Cats carry a rare bacterium in their mouths and claws called Capnocytophaga canimorsus which could give you a life-threatening disease with just a lick and a scratch, the CDC warns.
While animals do not suffer ill effects, the bug can cause chronic infections in humans.
And according to the CDC, side effects of the potentially deadly disease are getting worse.
‘Cat-scratch fever causes fever, fatigue, headaches, and swollen lymph nodes. In extreme cases it can even cause brain swelling and heart infections.’
In a bid to curb the number of outbreaks, officials are urging cat owners not to kiss their pets, and to wash their hands as often as possible.
'The scope and impact of the disease is a little bit larger than we thought,' Dr Christina Nelson of the CDC said.
'Cat-scratch is preventable. If we can identify the populations at risk and the patterns of disease, we can focus the prevention efforts.'
Researchers found 12,000 people are infected each year, 500 of whom require hospital attention.
The disease comes from a bacterium which is passed from cat to cat.

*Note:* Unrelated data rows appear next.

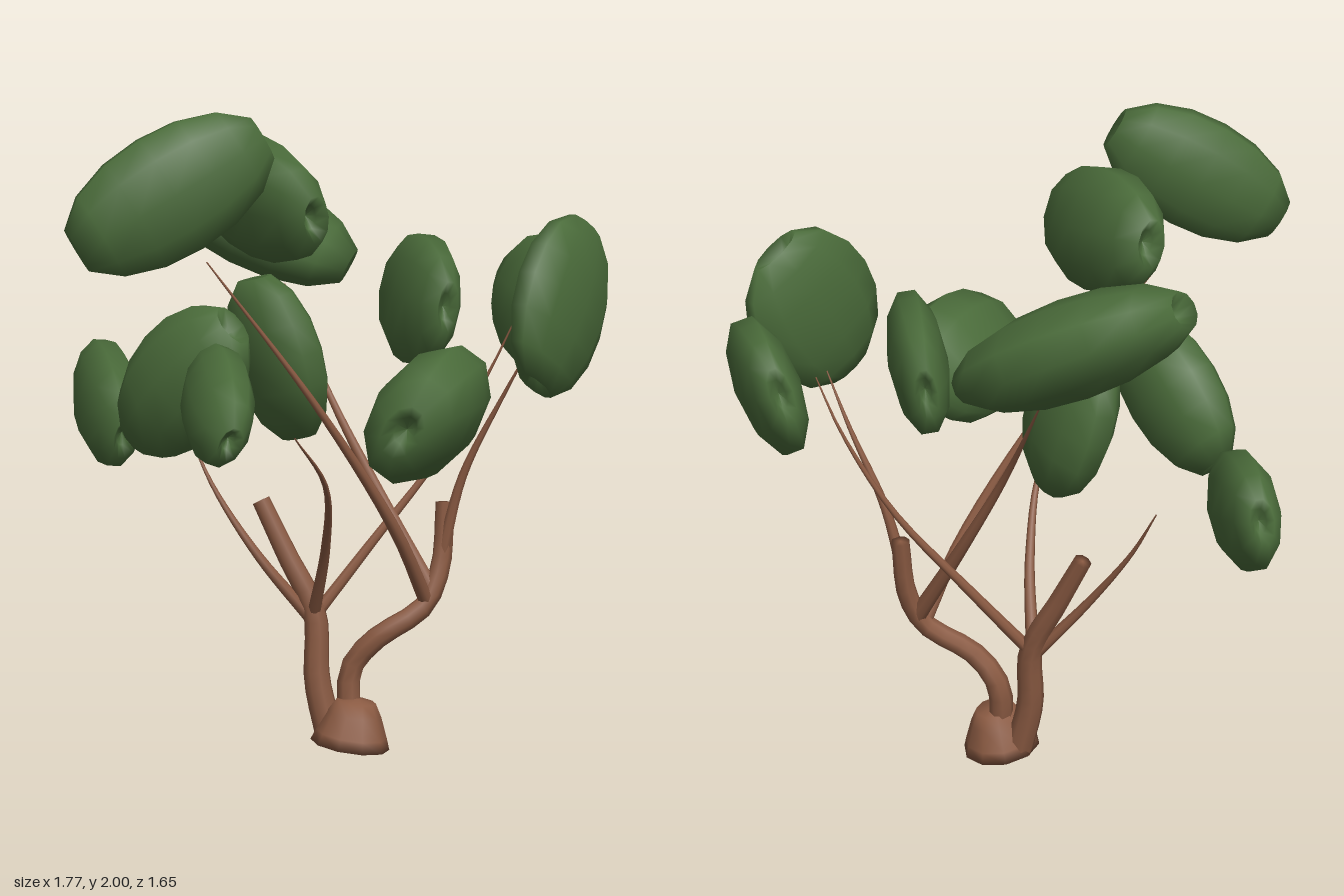
import * as THREE from 'three';

const bark = new THREE.MeshStandardMaterial({ name: 'bark brown', color: 0x8a5a42 });
const leaf = new THREE.MeshStandardMaterial({ name: 'leaf green', color: 0x4a6b3a });
const V = (p) => new THREE.Vector3(...p);

// Tapered tube along a smooth path; a blunt tube gets a flat sawn end
function limb(name, points, r0, r1, blunt = false) {
  const curve = new THREE.CatmullRomCurve3(points.map(V));
  const rows = 16, sides = 8;
  const geo = new THREE.TubeGeometry(curve, rows, 1, sides);
  const pos = geo.attributes.position, normal = geo.attributes.normal;
  const end = curve.getPointAt(1), endDir = curve.getTangentAt(1);
  const v = new THREE.Vector3(), n = new THREE.Vector3();
  for (let i = 0; i <= rows; i++) {
    const t = blunt ? Math.min(1, i / (rows - 1)) : i / rows;
    const centre = curve.getPointAt(t);
    const radius = blunt && i === rows ? 0 : r0 + (r1 - r0) * t;
    for (let j = 0; j <= sides; j++) {
      const k = i * (sides + 1) + j;
      n.fromBufferAttribute(normal, k);
      v.copy(i === rows ? end : centre).addScaledVector(n, radius);
      pos.setXYZ(k, v.x, v.y, v.z);
      if (blunt && i === rows) normal.setXYZ(k, endDir.x, endDir.y, endDir.z);
    }
  }
  const mesh = new THREE.Mesh(geo, bark);
  mesh.name = name;
  return mesh;
}

// Leaf clump: a rounded body dimpled at both ends, axis along y
const half = [[0, 0.8], [0.2, 0.87], [0.38, 0.99], [0.74, 0.74], [0.95, 0.38]];
const profile = [
  ...half.map(([r, y]) => new THREE.Vector2(r, -y)),
  new THREE.Vector2(1.01, 0),
  ...half.slice().reverse().map(([r, y]) => new THREE.Vector2(r, y)),
];
const clumpGeometry = new THREE.LatheGeometry(profile, 10);

// Each clump: centre, long axis, thin axis, half sizes (width, length, thickness)
const clumps = [
  [[-0.60, 1.785, 0.435], [0.86, 0.5, 0.05], [-0.08, 0.03, 1], [0.18, 0.305, 0.103]],
  [[-0.245, 1.75, 0.055], [0.305, -0.17, 0.94], [0.93, 0.2, -0.27], [0.19, 0.32, 0.112]],
  [[-0.07, 1.635, -0.585], [0.81, -0.44, 0.38], [0.25, 0.85, 0.46], [0.225, 0.35, 0.14]],
  [[0.32, 1.41, -0.085], [0.02, 0, 1], [0.99, -0.12, 0], [0.21, 0.25, 0.088]],
  [[0.765, 1.38, -0.14], [0.15, -0.28, 0.95], [0.95, -0.25, -0.2], [0.215, 0.258, 0.09]],
  [[0.61, 1.425, 0.35], [0.42, 0.85, -0.31], [0.59, 0, 0.81], [0.232, 0.265, 0.088]],
  [[0.115, 1.155, 0.565], [0.57, 0.04, -0.82], [0.69, -0.56, 0.45], [0.215, 0.275, 0.145]],
  [[-0.13, 1.24, -0.12], [-0.25, 0.95, -0.1], [0.92, 0.22, -0.3], [0.21, 0.257, 0.108]],
  [[-0.475, 1.205, 0.07], [0.42, 0.69, 0.58], [-0.83, 0.055, 0.537], [0.185, 0.265, 0.125]],
  [[-0.50, 1.21, 0.55], [-0.12, -0.28, 0.95], [0.92, -0.35, 0], [0.14, 0.265, 0.085]],
  [[-0.585, 1.07, -0.49], [0, -0.31, 0.95], [0.99, -0.1, 0], [0.18, 0.266, 0.093]],
];

function clump([centre, long, thin, size], i) {
  const y = V(long).normalize();
  const x = y.clone().cross(V(thin)).normalize();
  const z = x.clone().cross(y);
  const mesh = new THREE.Mesh(clumpGeometry, leaf);
  mesh.name = `leafClump${i + 1}`;
  mesh.position.set(...centre);
  mesh.quaternion.setFromRotationMatrix(new THREE.Matrix4().makeBasis(x, y, z));
  mesh.scale.set(...size);
  return mesh;
}

export function createModel() {
  const tree = new THREE.Group();
  tree.name = 'tree';

  // Flared, slightly tilted root base
  const foot = [[0, 0.035], [0.125, 0.02], [0.112, 0.055], [0.085, 0.12], [0.062, 0.16], [0, 0.17]];
  const base = new THREE.Mesh(
    new THREE.LatheGeometry(foot.map(([r, y]) => new THREE.Vector2(r, y)), 10), bark);
  base.name = 'rootBase';
  base.position.set(0.065, 0.005, 0.003);
  base.rotation.z = -0.15;
  tree.add(base);

  // Two trunks with sawn ends
  tree.add(
    limb('leftTrunk', [[0.02, 0.04, -0.05], [-0.015, 0.22, -0.075], [-0.015, 0.43, -0.1],
      [-0.09, 0.61, -0.15], [-0.16, 0.78, -0.2]], 0.047, 0.029, true),
    limb('rightTrunk', [[0.075, 0.05, -0.01], [0.08, 0.26, -0.025], [0.15, 0.36, 0.01],
      [0.3, 0.46, 0.035], [0.36, 0.58, 0.02], [0.38, 0.78, 0]], 0.04, 0.029, true),
  );

  // Thin branches tapering to a point
  const branches = [
    [0.022, [[-0.015, 0.4, -0.1], [-0.18, 0.61, -0.16], [-0.3, 0.82, -0.25], [-0.36, 0.99, -0.33]]],
    [0.022, [[-0.02, 0.42, -0.1], [-0.03, 0.67, 0.06], [-0.09, 0.9, 0.25], [-0.235, 1.08, 0.41]]],
    [0.021, [[-0.015, 0.42, -0.1], [0.17, 0.64, -0.1], [0.4, 0.92, -0.09], [0.55, 1.18, -0.06], [0.62, 1.35, -0.02]]],
    [0.024, [[0.31, 0.47, 0.035], [0.17, 0.73, 0.13], [-0.1, 1.13, 0.2], [-0.43, 1.57, 0.18]]],
    [0.028, [[0.33, 0.5, 0.03], [0.2, 0.8, -0.11], [0.08, 1.1, -0.25], [0, 1.43, -0.47]]],
    [0.022, [[0.36, 0.6, 0.02], [0.42, 0.87, 0.05], [0.52, 1.12, 0.12], [0.58, 1.28, 0.19]]],
  ];
  branches.forEach(([r, path], i) => tree.add(limb(`branch${i + 1}`, path, r, 0.002)));

  clumps.forEach((c, i) => tree.add(clump(c, i)));
  return tree;
}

It is hard to trace the origin of how a particular cat got it. Many pick it up from flea feces.
Dr Aaron Glatt, chairman of medicine at South Nassau Community Hospital in New York, told NPR the rise in complications could be because more people are immunosuppressed today than 15 years ago.
'Most of the people who get seriously sick from cat-scratch are immunocompromised. The classic example is patients with HIV,' Dr Glatt said.
Dr Nelson believes it may simply be the case that infections were mis-categorized 15 years ago.
Regardless, she warns owners to refrain from petting cats, especially kittens. 'Younger cats are more likely to have bacteria in their blood,' Dr Nelson said.